▶ _Task requirements_
Starting at the first line of the material below, retype each line exactly until you reach the line with "(0.21, 0.155, 0.145))", which is also included; pictures stay out.

<<<<

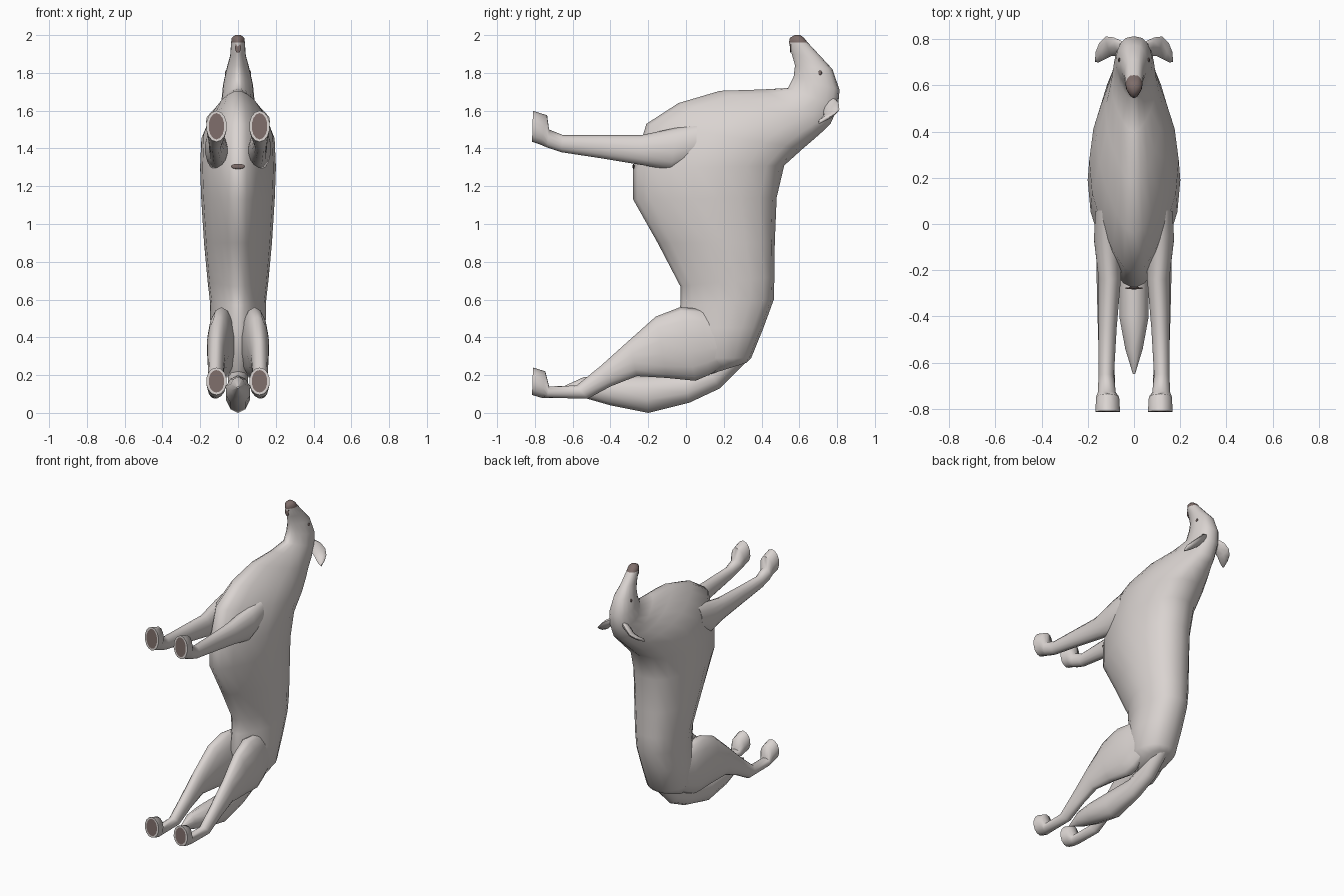
import bpy, bmesh, math
from mathutils import Vector


def mat(name, c):
    m = bpy.data.materials.new(name)
    m.diffuse_color = (*c, 1)
    return m


fur = mat("pale grey fur", (0.70, 0.655, 0.635))
dark = mat("dark brown skin", (0.21, 0.155, 0.145))


def loft(name, rings, n=14, pinch=0.0, box=1.0, mirror=False, pad=False, nose=None):
    """Skin rings given as (centre, long half axis, wide half axis).
    pinch narrows the first edge to a keel, box fills out the opposite one."""
    bm = bmesh.new()
    loops = []
    for c, u, w in rings:
        loop = []
        for i in range(n):
            t = 2 * math.pi * i / n
            s, k = math.sin(t), 1 - pinch * max(0, -math.cos(t))
            if math.cos(t) > 0:
                s = math.copysign(abs(s) ** box, s)
            loop.append(bm.verts.new(c + u * math.cos(t) + w * s * k))
        loops.append(loop)
    for a, b in zip(loops, loops[1:]):
        for i in range(n):
            bm.faces.new((a[i], a[(i + 1) % n], b[(i + 1) % n], b[i]))
    bm.faces.new(loops[0])
    end = bm.faces.new(loops[-1])
    bmesh.ops.recalc_face_normals(bm, faces=bm.faces)
    if pad:
        bmesh.ops.inset_region(bm, faces=[end], thickness=0.013)
        end.material_index = 1
    for f in bm.faces:
        if nose and f.calc_center_median().z > nose:
            f.material_index = 1
    me = bpy.data.meshes.new(name)
    bm.to_mesh(me)
    bm.free()
    ob = bpy.data.objects.new(name, me)
    bpy.context.collection.objects.link(ob)
    me.materials.append(fur)
    me.materials.append(dark)
    if mirror:
        m = ob.modifiers.new("mirror", 'MIRROR')
        m.use_mirror_merge = False
    bpy.ops.object.select_all(action='DESELECT')
    bpy.context.view_layer.objects.active = ob
    ob.select_set(True)
    bpy.ops.object.shade_smooth_by_angle(angle=math.radians(62))
    return ob


def side_rings(rows):
    """Rows: y,z of one edge, y,z of the opposite edge, centre x, half width."""
    out = []
    for y1, z1, y2, z2, x, w in rows:
        a, b = Vector((x, y1, z1)), Vector((x, y2, z2))
        out.append(((a + b) / 2, (b - a) / 2, Vector((w, 0, 0))))
    return out


# torso and head in one skin, belly edge to back edge
torso = side_rings([
    (0.05, 0.18, 0.32, 0.265, 0, 0.09),
    (-0.01, 0.29, 0.345, 0.29, 0, 0.135),
    (-0.05, 0.45, 0.41, 0.45, 0, 0.148),
    (-0.03, 0.57, 0.465, 0.60, 0, 0.15),
    (-0.03, 0.67, 0.468, 0.72, 0, 0.163),
    (-0.15, 0.90, 0.47, 0.90, 0, 0.182),
    (-0.28, 1.13, 0.48, 1.14, 0, 0.197),
    (-0.28, 1.29, 0.52, 1.31, 0, 0.203),
    (-0.21, 1.53, 0.62, 1.40, 0, 0.196)])
neck_head = side_rings([
    (-0.04, 1.64, 0.69, 1.46, 0, 0.162),
    (0.18, 1.705, 0.735, 1.50, 0, 0.125),
    (0.40, 1.712, 0.765, 1.53, 0, 0.10),
    (0.54, 1.72, 0.805, 1.62, 0, 0.088),
    (0.57, 1.78, 0.813, 1.71, 0, 0.080),
    (0.577, 1.84, 0.775, 1.82, 0, 0.060),
    (0.56, 1.90, 0.715, 1.885, 0, 0.042),
    (0.545, 1.96, 0.645, 1.96, 0, 0.037),
    (0.55, 1.985, 0.625, 1.985, 0, 0.034),
    (0.575, 2.0, 0.605, 2.0, 0, 0.016)])
loft("body_and_head", torso + neck_head, n=18, pinch=0.35, box=0.75, nose=1.965)

# front legs with pads on the paws
loft("front_legs", side_rings([
    (0.06, 1.53, 0.05, 1.34, 0.118, 0.050),
    (-0.05, 1.51, -0.08, 1.285, 0.115, 0.060),
    (-0.24, 1.47, -0.22, 1.31, 0.105, 0.050),
    (-0.45, 1.47, -0.45, 1.348, 0.114, 0.040),
    (-0.65, 1.47, -0.66, 1.38, 0.120, 0.034),
    (-0.725, 1.50, -0.735, 1.405, 0.118, 0.040),
    (-0.735, 1.575, -0.77, 1.42, 0.114, 0.051),
    (-0.81, 1.60, -0.815, 1.435, 0.114, 0.055)]),
    mirror=True, pad=True)

# hind legs with pads on the paws
loft("hind_legs", side_rings([
    (0.20, 0.49, 0.24, 0.27, 0.075, 0.045),
    (0.08, 0.55, 0.12, 0.20, 0.083, 0.065),
    (-0.03, 0.56, 0.05, 0.17, 0.088, 0.075),
    (-0.16, 0.51, -0.10, 0.185, 0.103, 0.062),
    (-0.30, 0.385, -0.26, 0.195, 0.115, 0.047),
    (-0.45, 0.25, -0.40, 0.14, 0.118, 0.04),
    (-0.58, 0.145, -0.52, 0.075, 0.12, 0.034),
    (-0.725, 0.14, -0.735, 0.08, 0.118, 0.038),
    (-0.745, 0.22, -0.765, 0.08, 0.114, 0.051),
    (-0.81, 0.24, -0.815, 0.095, 0.114, 0.055)]),
    mirror=True, pad=True)

# curved bushy tail
loft("tail", side_rings([
    (0.20, 0.30, 0.325, 0.275, 0, 0.05),
    (0.10, 0.25, 0.18, 0.13, 0, 0.055),
    (-0.02, 0.20, 0.02, 0.055, 0, 0.055),
    (-0.22, 0.20, -0.20, 0.0, 0, 0.067),
    (-0.40, 0.195, -0.40, 0.04, 0, 0.067),
    (-0.54, 0.19, -0.54, 0.08, 0, 0.04),
    (-0.65, 0.14, -0.65, 0.13, 0, 0.005)]), n=10)

# folded ears
ears = [(0.03, 0.755, 1.655, 0.03, 0.02), (0.075, 0.768, 1.625, 0.04, 0.018),
        (0.11, 0.770, 1.59, 0.042, 0.014), (0.14, 0.748, 1.565, 0.036, 0.012),
        (0.16, 0.722, 1.55, 0.022, 0.01), (0.167, 0.705, 1.535, 0.004, 0.004)]
loft("ears", [(Vector((x, y, z)), Vector((0.3 * l, l, 0.4 * l)),
               Vector((0.3 * t, -0.4 * t, t))) for x, y, z, l, t in ears],
     n=8, mirror=True)


# eyes, mouth and breast patch
def spot(name, loc, scale):
    bpy.ops.mesh.primitive_uv_sphere_add(segments=10, ring_count=6, location=loc)
    ob = bpy.context.object
    ob.name = name
    ob.scale = scale
    ob.data.materials.append(dark)


for s, label in ((-1, "left"), (1, "right")):
    spot(label + "_eye", (s * 0.064, 0.71, 1.80), (0.005, 0.010, 0.012))
spot("mouth", (0, 0.554, 1.935), (0.017, 0.004, 0.030))
spot("breast_patch", (0, -0.278, 1.305), (0.04, 0.005, 0.014))
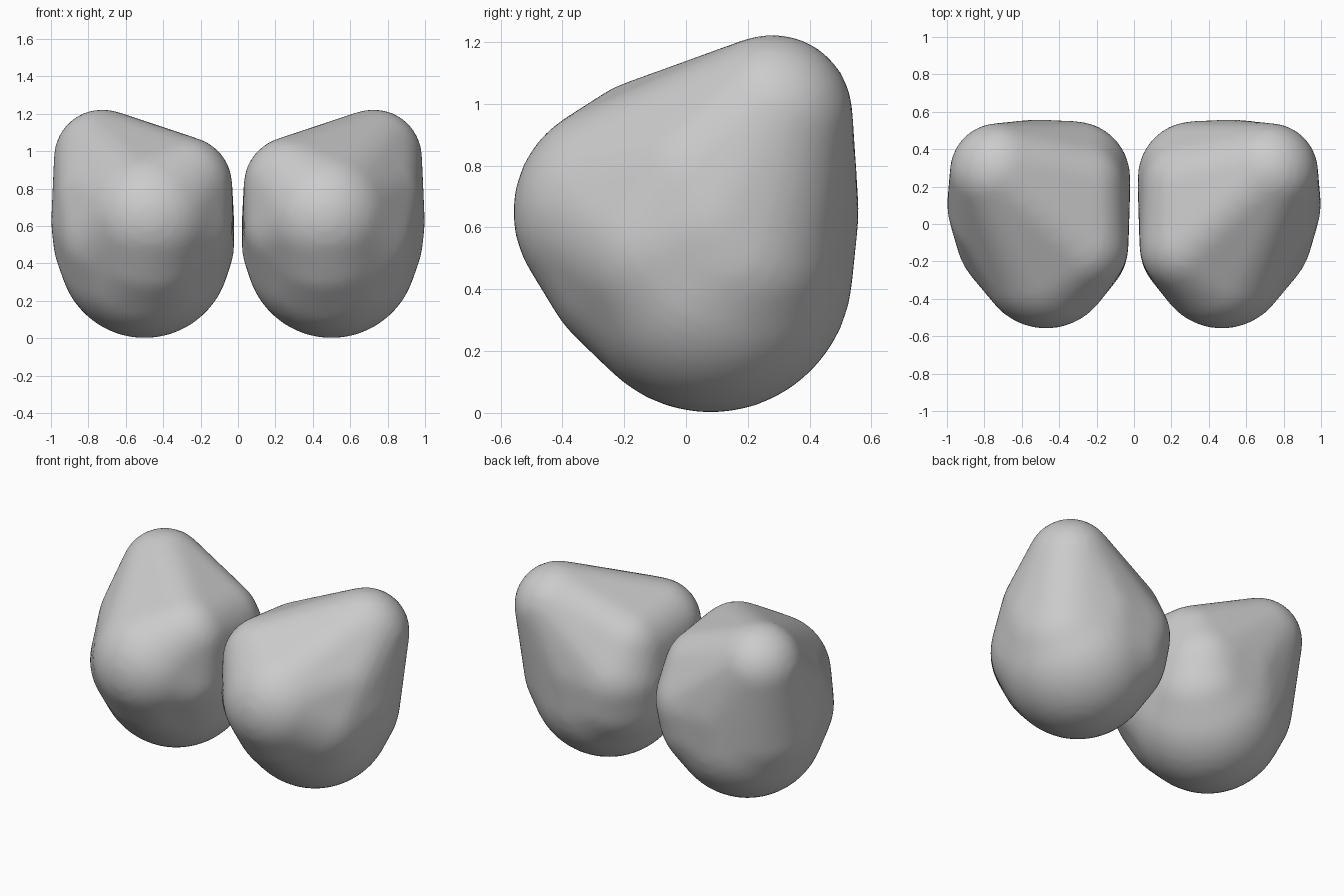
import bpy, bmesh
from mathutils import Vector

cube = bpy.data.objects.get("Cube")
if cube:
    bpy.data.objects.remove(cube, do_unlink=True)

# Plain grey stone
grey = bpy.data.materials.new("stone_grey")
grey.use_nodes = True
colour = (0.6, 0.6, 0.6, 1)
grey.diffuse_color = colour
grey.node_tree.nodes["Principled BSDF"].inputs["Base Color"].default_value = colour

# Rounded masses that make up one stone: centre and radius
MASSES = [
    ((0.50, 0.08, 0.46), 0.46),    # round underside
    ((0.47, -0.20, 0.65), 0.36),   # front bulge
    ((0.48, -0.12, 0.50), 0.35),   # lower front
    ((0.725, 0.28, 0.965), 0.26),  # outer back peak
    ((0.29, -0.12, 0.82), 0.26),   # inner front shoulder
    ((0.33, -0.12, 0.60), 0.30),   # inner front flank
    ((0.30, 0.20, 0.79), 0.26),    # inner back shoulder
    ((0.32, 0.25, 0.62), 0.30),    # inner back corner
    ((0.36, 0.20, 0.50), 0.34),    # lower inner back
    ((0.68, 0.10, 0.62), 0.32),    # outer flank
    ((0.70, 0.05, 0.75), 0.28),    # upper outer flank
    ((0.595, -0.05, 0.55), 0.36),  # outer front flank
    ((0.62, 0.14, 0.53), 0.37),    # lower outer flank
    ((0.52, 0.25, 0.65), 0.31),    # back
]


def make_stone(name, side):
    """Wrap the masses in one taut skin, mirrored by side."""
    bm = bmesh.new()
    for centre, radius in MASSES:
        ball = bmesh.ops.create_icosphere(bm, subdivisions=4, radius=radius)
        bmesh.ops.translate(bm, verts=ball["verts"], vec=Vector(centre))
    for v in bm.verts:
        v.co.x *= side

    # Keep only the points, then wrap them
    for e in list(bm.edges):
        bm.edges.remove(e)
    bmesh.ops.convex_hull(bm, input=list(bm.verts))
    for v in [v for v in bm.verts if not v.link_faces]:
        bm.verts.remove(v)
    bmesh.ops.recalc_face_normals(bm, faces=list(bm.faces))
    mesh = bpy.data.meshes.new(name)
    bm.to_mesh(mesh)
    bm.free()
    mesh.materials.append(grey)
    stone = bpy.data.objects.new(name, mesh)
    bpy.context.collection.objects.link(stone)

    # Even out the skin so that the masses blend softly
    remesh = stone.modifiers.new("even_skin", "REMESH")
    remesh.mode = "VOXEL"
    remesh.voxel_size = 0.025
    remesh.use_smooth_shade = True
    soften = stone.modifiers.new("soften", "SMOOTH")
    soften.factor = 0.5
    soften.iterations = 8


make_stone("left_stone", 1)
make_stone("right_stone", -1)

>>>>

▶ _Exercise result_
import bpy, bmesh, math
from mathutils import Vector


def mat(name, c):
    m = bpy.data.materials.new(name)
    m.diffuse_color = (*c, 1)
    return m


fur = mat("pale grey fur", (0.70, 0.655, 0.635))
dark = mat("dark brown skin", (0.21, 0.155, 0.145))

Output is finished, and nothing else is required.